The laser is one of the ultimate high-tech inventions which symbolize our modern technological society. LASER is an acronym which stands for “light amplification by the stimulation emission of radiation” and delivers energy in the form of light.
Lasers were used in dentistry as long ago as the 1990’s but are still not part of every dentist’s day-to- day equipment because of the very high cost of the hardware and certain limitations of use.
A dental laser emits a high energy beam of strong coherent light which can be of varying strength. The special light emitted from a laser has greater powers of penetration than ordinary non-coherent light, and a so-called “soft” or low-level beam heats up tissues and can help with wound healing by encouraging better blood flow, for example, whilst a “hard” laser can actually reduce or remove tissue.
The uses and benefits of a dental laser
Lasers are used in the field of dentistry sometimes for:
- gum treatments,
- enhanced wound healing,
- treatment of facial pain,
- sterilizing root canals of teeth,
- eliminating bacteria in carious cavities, and
- preparing the hard tissues in teeth to receive a suitable filling.
There is no vibration as there is with a normal dental drill. At high levels the energy, delivered as light, can actually cut through tooth substance, whilst at lower levels the energy produces heat which can be useful for “curing”, i.e. hardening certain types of white, or tooth-coloured, fillings.
A suitable dental laser can be used like a scalpel to reshape or remove gum tissue, and the concentrated heat produced can effectively kill bacteria in pockets of diseased gum tissue. This technology can also be useful for biopsy where a small amount of tissue is removed for examination under a microscope to identify early cancer.
The higher energy forms of lasers can be used to eradicate bacteria in dental decay lesions of teeth and even to remove hard tooth tissue avoiding the need to drill in some cases.
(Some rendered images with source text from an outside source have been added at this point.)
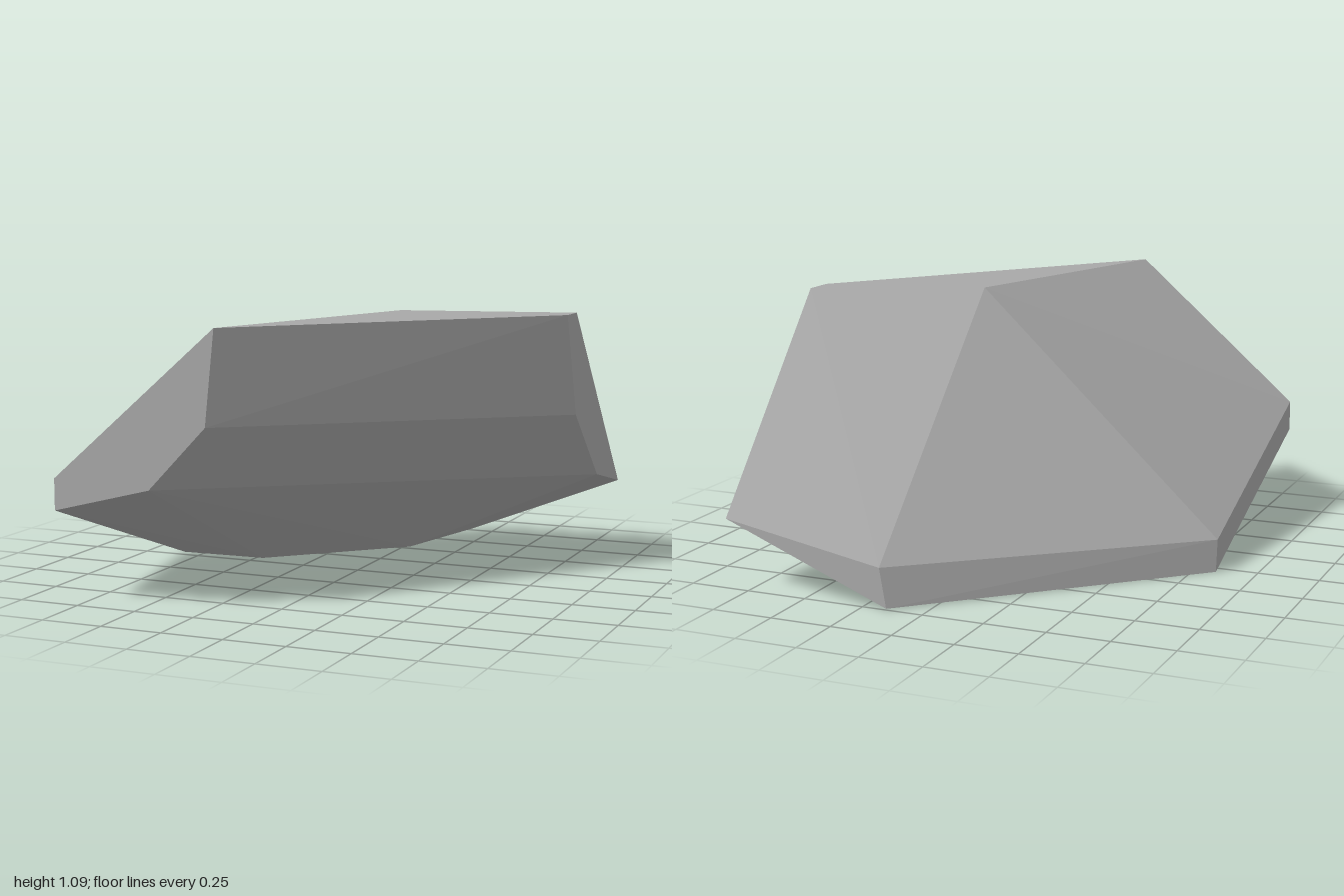
import * as THREE from 'three';
import { ConvexGeometry } from 'three/addons/geometries/ConvexGeometry.js';

export function createModel() {
  const group = new THREE.Group();
  group.name = 'rock';
  const stone = new THREE.MeshStandardMaterial({ color: 0xa8a8a8, flatShading: true });
  stone.name = 'grey stone';

  const corners = [
    // flat top
    [-0.15, 1.09, 1], [0.84, 1.08, -0.17], [0.84, 1.08, -0.3], [0.17, 1.088, -0.05],
    // flat front end
    [-0.19, 0.72, 1], [-0.43, 0.47, 1], [-0.84, 0.365, 1], [-0.84, 0.49, 1],
    // flat right-hand end
    [0.84, 0.66, -0.31], [0.84, 0.36, -0.65], [0.84, 0.28, -1],
    // narrow bevel along the back
    [0.18, 0.16, -0.995], [-0.84, 0.13, -0.035],
    // base
    [0.15, 0.005, -1], [-0.84, 0, -0.05], [-0.46, 0.005, -0.045], [0.04, 0.008, -0.5],
  ].map((p) => new THREE.Vector3(...p));

  const boulder = new THREE.Mesh(new ConvexGeometry(corners), stone);
  boulder.name = 'boulder';
  group.add(boulder);
  return group;
}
Because the energy of a laser is pulsed, or in effect switches on and off extremely rapidly, it does not seem to trigger nerve endings so easily and so can sometimes, but not always, avoid the need for a local anaesthetic, i.e. an injection, which is great news for many!
Laser treatment may also be very useful to treat sensitive areas of teeth which have been caused by abrasion from injudicious use of the toothbrush or from acid erosion caused by certain types of drinks. The exposed dentine layer of a tooth, once the covering enamel layer has gone, has minute tubules which communicate with the pulp in the centre where the nerves are, so quite often exposed dentine is sensitive to stimuli from sweet, cold, or acid food or drinks. The beam pulses can quickly and effectively seal these tubules and is generally much more effective than any sensitive formula toothpaste.
Low-level laser energy is also used in bleaching procedures in order to enhance and speed up the whitening process, which it does by activating the bleaching gel to more easily release oxygen molecules which cause the actual whitening of tooth substance. If you bleach your teeth at home using a proprietary gel it can take up to two weeks of daily applications, whereas in the dental office a superior result of up to six shades lighter can usually be achieved within an hour! However this type is usually not as long lasting as with the home application, so often the latter is also required.
Drawbacks of lasers
Lasers have their limitations however when it comes to replacing the traditional drill, since they won’t effectively remove old fillings, and they can’t properly be used where access is not straightforward such is in the sides of teeth or in between them. They can’t be used on silver amalgam fillings, because the heat could vaporize mercury which could be potentially hazardous to health. So such fillings have to be removed using a conventional high-speed drill.
Lasers are thus a very useful adjunct to dental treatments but unfortunately cannot as yet totally replace the traditional drill. It is often necessary for instance for the dentist to drill away old filling material or certain less accessible parts of a tooth to get to decay, before the laser can be used to destroy bacteria or perfect the final preparation.
Another obvious drawback is in regards to the high costs of lasers in dentistry. These machines have needed years of research and development, which along with hardware costs of manufacture, result in expensive equipment for the end user. If and when lasers become more widespread, these costs should come down. Another cost involved is from the extra investment the dentist must put into training for laser use.
The American Dental Association has not as yet given its final seal of Acceptance for dental lasers, since they cannot totally replace traditional treatment procedures but they accept their use as safe in expert hands. They call for a greater evidence-base in the field.
Lasers are proven as superior for soft tissue surgery with less bleeding and quicker recovery times, and also show promise in the treatment of dental decay, root canal therapy, and cosmetic procedures.
So it’s not surprising that they are becoming increasingly popular for use in dentistry, making for quicker and more comfortable treatment procedures where appropriate.